The adventure, for the most part, was a good bit of fun when I ran it for my playtesting group. They died once, freed a prisoner, defeated small militant bands of plague orcs, and profitted. Although we never fininshed the module itself since the real world got in the way, it's mostly irrelevant. All that was left was two rooms and the warlord himself. So what went wrong and what went right?
WHAT WENT RIGHT:
1)Vivid descriptions: Everybody liked the explosively vomiting orc, and the orc that tried to entangle them with his distended intestines. They were disgusting and took the players totally off guard, which is always fun.
2)Good pacing: The adventure proceeded at the pace of the players. They had gotten lucky and there were no guards in the foremost tower, so they could proceed at their own pace. Being orcs, they were mostly busy in-fighting and eating instead of posting guards.
3)Unique Tactics: The players had to defend themselves from an ambush, fight off attacking orcs from the ramparts of the ruins, and flee up a tower. The module was designed as to always have at least moderately interesting places to fight on, although it could use a little bit of tightening.
WHAT WENT WRONG
1)Poor Layout: The entrance to the orc warlord's keep, the central location of the castle and what's supposed to be the most defended part of the entire ruins, was open and directly across from the drawbridge. In other words, it was the second place there was to go. Ooops! Luckily, it can be solved by something as simple as putting the portcullis facing the rear of the ruins, where it would be in an actual castle.

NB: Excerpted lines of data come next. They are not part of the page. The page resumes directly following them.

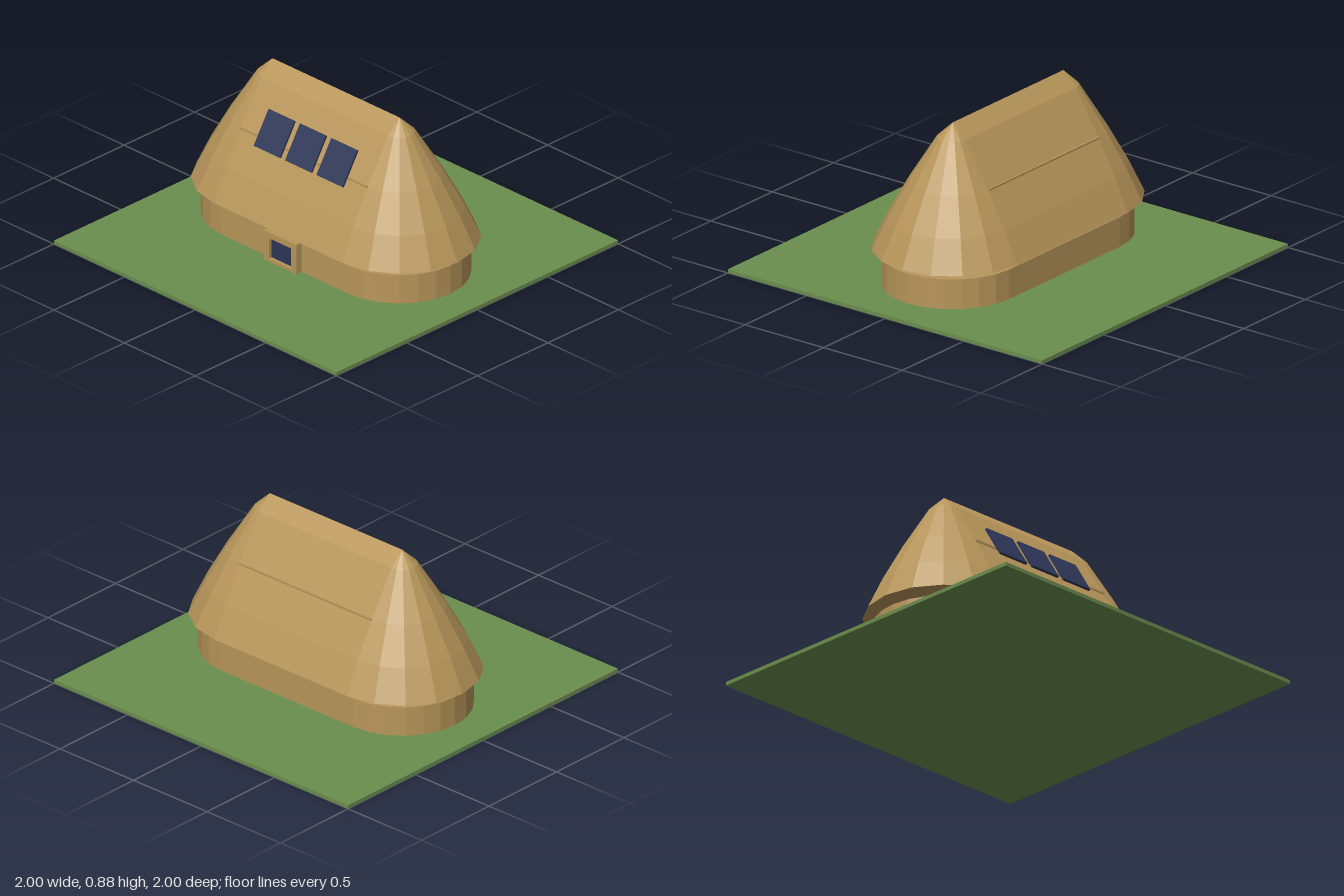
import * as THREE from 'three';

const HALF = 0.45; // half length of the straight middle

// Rounded-end outline: straight sides with a half circle at each end
function outline(r, seg) {
  const pts = [];
  for (const side of [1, -1]) {
    for (let i = 0; i <= seg; i++) {
      const a = -Math.PI / 2 + (Math.PI * i) / seg;
      pts.push([side * (HALF + r * Math.cos(a)), side * r * Math.sin(a)]);
    }
  }
  return pts;
}

// Faceted roof lofted through shrinking outlines up to the ridge
function roofGeometry() {
  const profile = [[0.41, 0.215], [0.33, 0.385], [0.225, 0.575], [0.08, 0.81], [0, 0.885]];
  const rings = profile.map(([r, y]) => outline(r, 8).map(([x, z]) => new THREE.Vector3(x, y, z)));
  const pos = [];
  const tri = (a, b, c) => {
    const n = b.clone().sub(a).cross(c.clone().sub(a));
    if (n.length() > 1e-8) for (const p of [a, b, c]) pos.push(p.x, p.y, p.z);
  };
  const count = rings[0].length;
  const centre = new THREE.Vector3(0, profile[0][1], 0);
  for (let i = 0; i < count; i++) {
    const j = (i + 1) % count;
    for (let k = 0; k < rings.length - 1; k++) {
      const lo = rings[k], hi = rings[k + 1];
      tri(lo[i], hi[i], lo[j]);
      tri(lo[j], hi[i], hi[j]);
    }
    tri(centre, rings[0][i], rings[0][j]); // underside
  }
  const g = new THREE.BufferGeometry();
  g.setAttribute('position', new THREE.Float32BufferAttribute(pos, 3));
  g.computeVertexNormals();
  return g;
}

export function createModel() {
  const material = (name, color) => {
    const m = new THREE.MeshStandardMaterial({ color });
    m.name = name;
    return m;
  };
  const straw = material('straw', 0xb8965a);
  const grass = material('grass', 0x6b8e4e);
  const navy = material('navy', 0x2d3658);

  const model = new THREE.Group();
  model.name = 'longHouse';
  const add = (name, geometry, mat, x = 0, y = 0, z = 0) => {
    const mesh = new THREE.Mesh(geometry, mat);
    mesh.name = name;
    mesh.position.set(x, y, z);
    model.add(mesh);
    return mesh;
  };

  // Ground plate
  add('ground', new THREE.BoxGeometry(2, 0.02, 2), grass, 0, 0.01, 0);

  // Low wall
  const wallShape = new THREE.Shape(outline(0.36, 12).map(([x, z]) => new THREE.Vector2(x, z)));
  const wall = new THREE.ExtrudeGeometry(wallShape, { depth: 0.16, bevelEnabled: false });
  wall.rotateX(-Math.PI / 2);
  add('wall', wall, straw, 0, 0.02, 0);

  // Roof, floating just above the wall
  add('roof', roofGeometry(), straw);

  // Long rails along both slopes
  for (const side of [1, -1]) {
    const name = side > 0 ? 'frontRail' : 'backRail';
    add(name, new THREE.BoxGeometry(HALF * 2, 0.01, 0.012), straw, 0, 0.575, side * 0.225);
  }

  // Door frame with a recessed pane
  const frame = new THREE.Shape();
  frame.moveTo(-0.115, 0.02).lineTo(0.115, 0.02).lineTo(0.115, 0.185).lineTo(-0.115, 0.185).closePath();
  const hole = new THREE.Path();
  hole.moveTo(-0.078, 0.037).lineTo(-0.078, 0.152).lineTo(0.078, 0.152).lineTo(0.078, 0.037).closePath();
  frame.holes.push(hole);
  const frameGeometry = new THREE.ExtrudeGeometry(frame, { depth: 0.045, bevelEnabled: false });
  add('doorFrame', frameGeometry, straw, 0, 0, 0.352);
  add('doorPane', new THREE.BoxGeometry(0.156, 0.115, 0.008), navy, 0, 0.0945, 0.374);

  // Three solar panels on the front slope
  for (const x of [-0.222, 0, 0.222]) {
    const panel = add('solarPanel', new THREE.BoxGeometry(0.184, 0.2, 0.012), navy, x, 0.622, 0.212);
    panel.rotation.x = -0.555;
  }

  // Crisp facets on the roof
  return model;
}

2)No Pressure:While this is more of a stylistic choice than anything, it's good to have an objective or time limit. Some groups like to have all the time in the world to plot out a good plan and dissect the world around them, and some like to be rushed and hurried because the world's ending in 15 minutes unless you slay the dragon or whatever.
3)Not Enough Variety: Realistically, plague orcs would have only plague orcs present. They're not the type to domesticate dogs or have other races around. But does that mean that there can't be subtypes of Plague Orcs, differing only by their performance in combat? For example, a pre-statted crossbow orc, or an assassin orc. It was an omission on my part, although a clever DM can wing it. The point is, a clever DM shouldn't have to.
Bottom Line: My players didn't know that it was me that designed the Temple of the Plague Orcs. For them to think that it was either a professional publisher (unlikely) or at the very least, somebody with more talent than me, that's a pretty high complement.
The next module will likely be an arctic-themed one, featuring Yetis, wolves, and shamanistic minor magic items. It's a shame that Yetis feature in so few adventures, as they really are fairly cool beings. Possibly, the next module will be linked to the Plague Orcs; perhaps their Ogrish leaders are back from a successful raid, with a wagon train full of gold, human slaves, and stolen elf-swords?